Exercise goal –
Where does the string "return" occur in the records below? Copy every line that holds it.

Data for analysis –
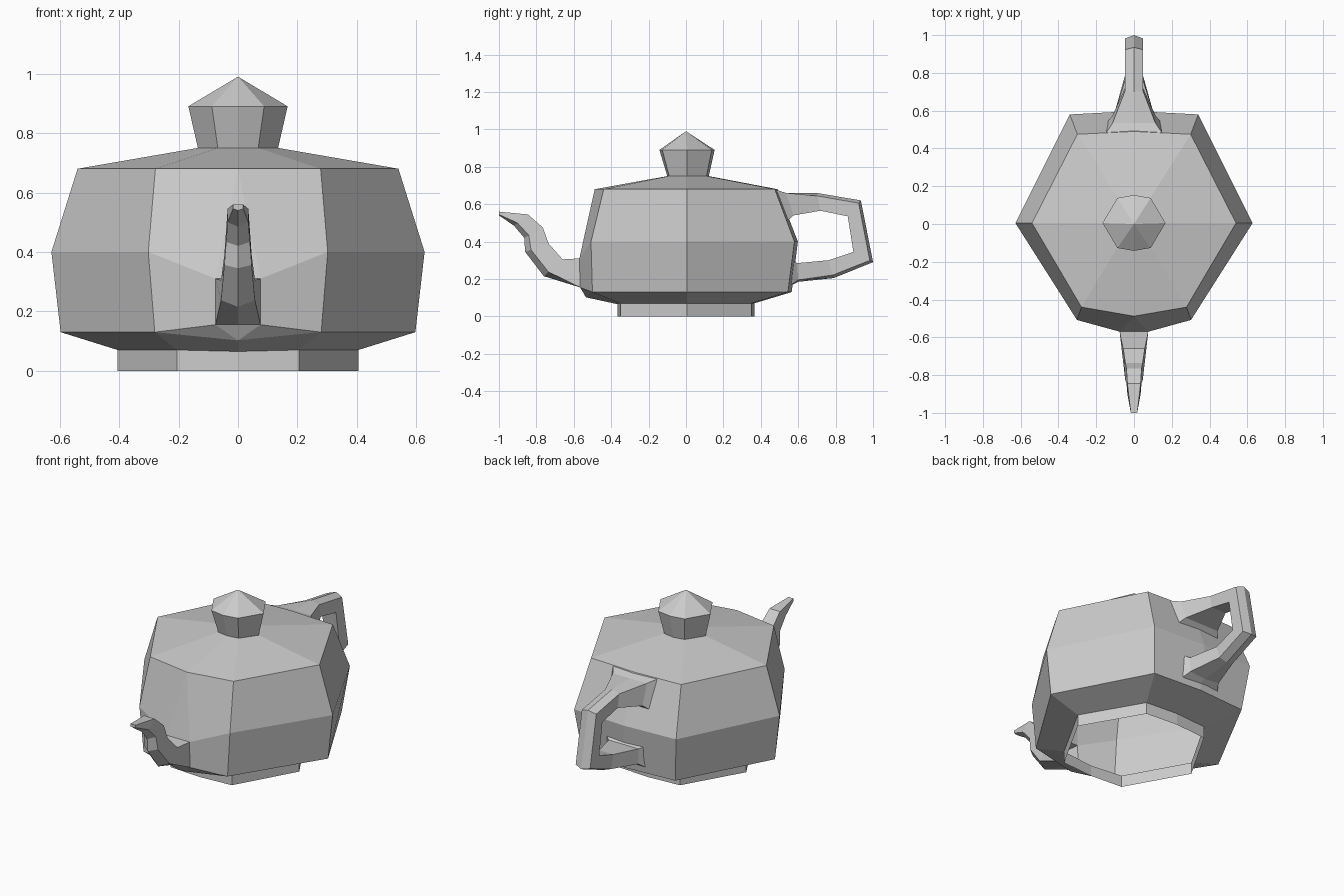
import bpy, bmesh
from mathutils import Vector

if "Cube" in bpy.data.objects:
    bpy.data.objects.remove(bpy.data.objects["Cube"])


def finish(bm, name):
    bmesh.ops.remove_doubles(bm, verts=bm.verts, dist=0.0005)
    bmesh.ops.recalc_face_normals(bm, faces=bm.faces)
    mesh = bpy.data.meshes.new(name)
    bm.to_mesh(mesh)
    bm.free()
    obj = bpy.data.objects.new(name, mesh)
    bpy.context.collection.objects.link(obj)
    return obj


def bridge(bm, a, b, skip=()):
    n = len(a)
    for i in range(n):
        if i not in skip:
            j = (i + 1) % n
            bm.faces.new((a[i], a[j], b[j], b[i]))


def ring(bm, z, side, back, back_mid, front, front_mid, mid_dz=0.0):
    """Six-sided ring with an extra point in the middle of front and back."""
    (bx, by), (fx, fy) = back, front
    pts = [(side, 0.005, z), (bx, by, z), (0, back_mid, z), (-bx, by, z),
           (-side, 0.005, z), (-fx, fy, z), (0, front_mid, z + mid_dz), (fx, fy, z)]
    return [bm.verts.new(p) for p in pts]


def tube(name, rings, cap_end=False):
    """Five-sided tube: ridge on the outer line, flat on the inner line.
    Each ring: outer (y, z), inner (y, z), half width, ridge depth."""
    bm = bmesh.new()
    prev = None
    for oy, oz, iy, iz, w, f in rings:
        o, i = Vector((0, oy, oz)), Vector((0, iy, iz))
        s = o.lerp(i, f)
        pts = [o, s + Vector((w, 0, 0)), i + Vector((w, 0, 0)),
               i - Vector((w, 0, 0)), s - Vector((w, 0, 0))]
        cur = [bm.verts.new(p) for p in pts]
        if prev:
            bridge(bm, prev, cur)
        prev = cur
    if cap_end:
        bm.faces.new(prev)
    return finish(bm, name)


# body shell with open foot, shoulder
bm = bmesh.new()
foot = ring(bm, 0.0, 0.405, (0.205, 0.35), 0.365, (0.205, -0.35), -0.365)
foot_top = ring(bm, 0.07, 0.405, (0.205, 0.35), 0.365, (0.205, -0.35), -0.365, -0.005)
low = ring(bm, 0.13, 0.597, (0.31, 0.545), 0.565, (0.28, -0.50), -0.535, -0.028)
belly = ring(bm, 0.40, 0.628, (0.34, 0.58), 0.598, (0.302, -0.508), -0.56)
rim = ring(bm, 0.68, 0.54, (0.30, 0.475), 0.49, (0.278, -0.44), -0.488)
neck = ring(bm, 0.75, 0.135, (0.068, 0.11), 0.122, (0.068, -0.09), -0.10)
bridge(bm, foot, foot_top)
bridge(bm, foot_top, low)
bridge(bm, low, belly, skip=(5, 6))
bridge(bm, belly, rim, skip=(5, 6))
bridge(bm, rim, neck)

# front panel around the spout opening
fm_low, fm_rim = low[6], rim[6]
upper = [bm.verts.new((s * 0.076, -0.57, 0.31)) for s in (-1, 1)]
lower = [bm.verts.new((s * 0.076, -0.566, 0.155)) for s in (-1, 1)]
for k, c in ((0, 5), (1, 7)):
    bm.faces.new((rim[c], belly[c], upper[k]))
    bm.faces.new((rim[c], upper[k], fm_rim))
    bm.faces.new((belly[c], low[c], lower[k], upper[k]))
    bm.faces.new((low[c], fm_low, lower[k]))
bm.faces.new((fm_rim, upper[0], upper[1]))
bm.faces.new((fm_low, lower[0], lower[1]))
bm.verts.remove(belly[6])

# knob
knob = ring(bm, 0.89, 0.167, (0.088, 0.138), 0.153, (0.088, -0.127), -0.142)
bridge(bm, neck, knob)
tip = bm.verts.new((0, 0, 0.99))
for i in range(8):
    bm.faces.new((knob[i], knob[(i + 1) % 8], tip))
finish(bm, "pot_body_and_lid")

# spout, ridge underneath
tube("spout", [
    (-0.566, 0.155, -0.57, 0.31, 0.076, 0.0),
    (-0.76, 0.215, -0.66, 0.305, 0.057, 0.25),
    (-0.86, 0.345, -0.735, 0.39, 0.046, 0.25),
    (-0.865, 0.42, -0.765, 0.475, 0.04, 0.25),
    (-0.92, 0.485, -0.845, 0.545, 0.035, 0.25),
    (-1.0, 0.54, -1.0, 0.56, 0.017, 0.25),
], cap_end=True)

# handle, ridge on the outside
tube("handle", [
    (0.48, 0.677, 0.53, 0.50, 0.15, 0.0),
    (0.535, 0.66, 0.575, 0.54, 0.113, 0.0),
    (0.70, 0.66, 0.72, 0.565, 0.048, 0.17),
    (0.935, 0.62, 0.865, 0.535, 0.048, 0.17),
    (1.0, 0.29, 0.895, 0.345, 0.048, 0.17),
    (0.79, 0.205, 0.76, 0.30, 0.048, 0.17),
    (0.60, 0.185, 0.595, 0.285, 0.10, 0.1),
    (0.55, 0.16, 0.57, 0.30, 0.13, 0.0),
])
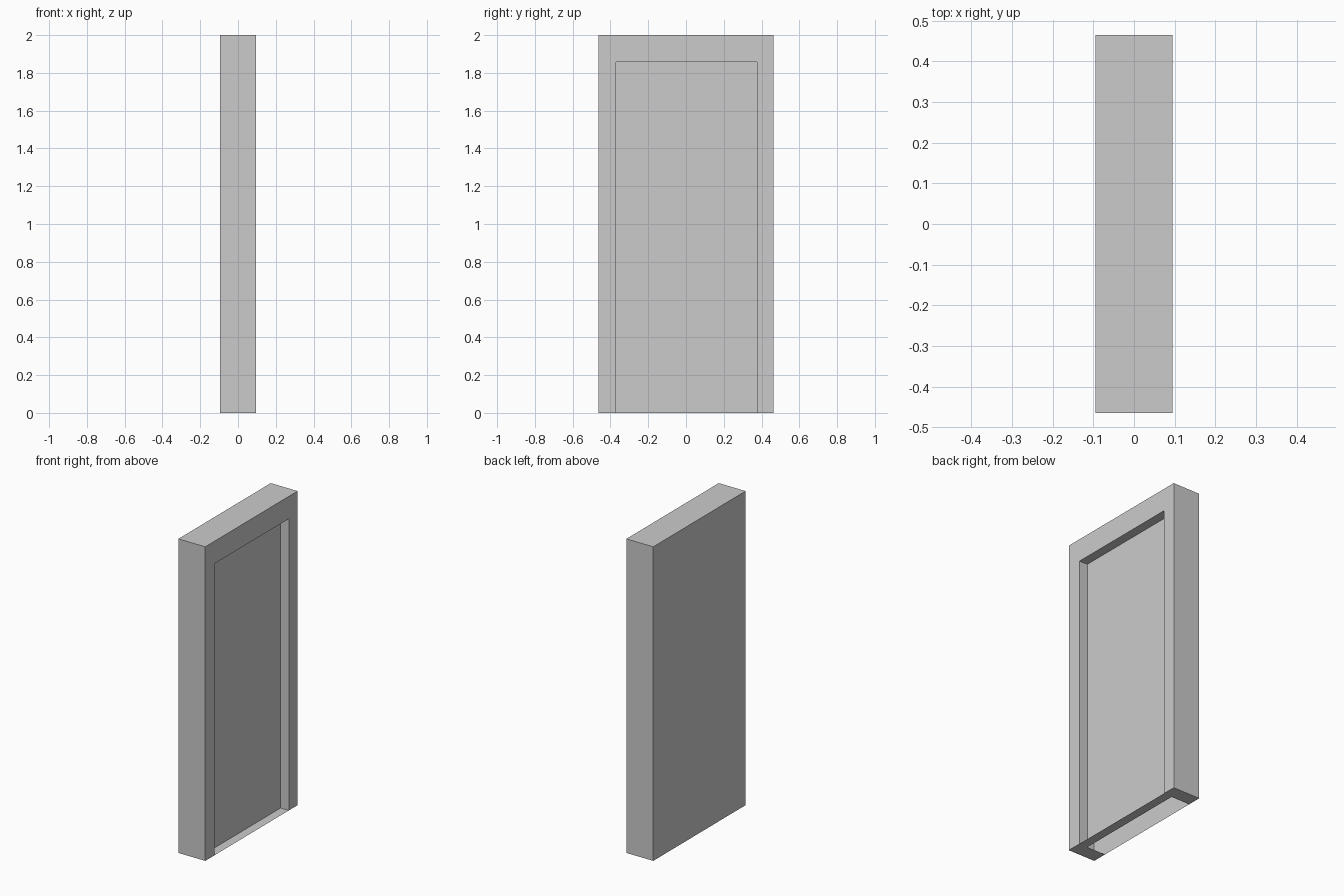
import bpy
import bmesh

cube = bpy.data.objects.get("Cube")
if cube:
    bpy.data.objects.remove(cube, do_unlink=True)

# Main dimensions
X, Y, H = 0.0945, 0.4645, 2.0            # half thickness, half width, height
Y0, Y1, TOP = -0.37, 0.376, 1.857        # doorway opening
PANEL_X = X - 0.058                      # recessed door surface

grey = bpy.data.materials.new("light_grey")
grey.use_nodes = True
grey.diffuse_color = (0.6, 0.6, 0.6, 1)
grey.node_tree.nodes["Principled BSDF"].inputs["Base Color"].default_value = (0.6, 0.6, 0.6, 1)


def add_sheets(name, sheets):
    """Object made of flat faces; each entry is (outline, outward direction)."""
    bm = bmesh.new()
    for outline, direction in sheets:
        face = bm.faces.new([bm.verts.new(p) for p in outline])
        face.normal_update()
        if sum(a * b for a, b in zip(face.normal, direction)) < 0:
            face.normal_flip()
    bmesh.ops.remove_doubles(bm, verts=bm.verts[:], dist=0.0001)
    mesh = bpy.data.meshes.new(name)
    bm.to_mesh(mesh)
    bm.free()
    mesh.materials.append(grey)
    obj = bpy.data.objects.new(name, mesh)
    bpy.context.collection.objects.link(obj)
    return obj


def wall_x(x, ya, yb, za, zb):
    return [(x, ya, za), (x, yb, za), (x, yb, zb), (x, ya, zb)]


def wall_y(y, xa, xb, za, zb):
    return [(xa, y, za), (xb, y, za), (xb, y, zb), (xa, y, zb)]


def slab_z(z, xa, xb, ya, yb):
    return [(xa, ya, z), (xb, ya, z), (xb, yb, z), (xa, yb, z)]


# Surround: hollow shell with a doorway outline cut in its +x face
doorway_face = [(X, y, z) for y, z in (
    (-Y, 0), (Y0, 0), (Y0, TOP), (Y1, TOP), (Y1, 0), (Y, 0), (Y, H), (-Y, H))]
add_sheets("frame_shell", [
    (doorway_face, (1, 0, 0)),
    (wall_x(-X, -Y, Y, 0, H), (-1, 0, 0)),
    (wall_y(-Y, -X, X, 0, H), (0, -1, 0)),
    (wall_y(Y, -X, X, 0, H), (0, 1, 0)),
    (slab_z(H, -X, X, -Y, Y), (0, 0, 1)),
    (slab_z(0, -X, X, -Y, Y0), (0, 0, -1)),
    (slab_z(0, -X, X, Y1, Y), (0, 0, -1)),
])

# Reveal: jambs, lintel and threshold around the recess
add_sheets("doorway_reveal", [
    (wall_y(Y0, PANEL_X, X, 0, TOP), (0, 1, 0)),
    (wall_y(Y1, PANEL_X, X, 0, TOP), (0, -1, 0)),
    (slab_z(TOP, PANEL_X, X, Y0, Y1), (0, 0, -1)),
    (slab_z(0, PANEL_X, X, Y0, Y1), (0, 0, 1)),
])

# Recessed door surface
add_sheets("door_panel", [(wall_x(PANEL_X, Y0, Y1, 0, TOP), (1, 0, 0))])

Answer below –
    return obj
    return [bm.verts.new(p) for p in pts]
    return finish(bm, name)
    return obj
    return [(x, ya, za), (x, yb, za), (x, yb, zb), (x, ya, zb)]
    return [(xa, y, za), (xb, y, za), (xb, y, zb), (xa, y, zb)]
    return [(xa, ya, z), (xb, ya, z), (xb, yb, z), (xa, yb, z)]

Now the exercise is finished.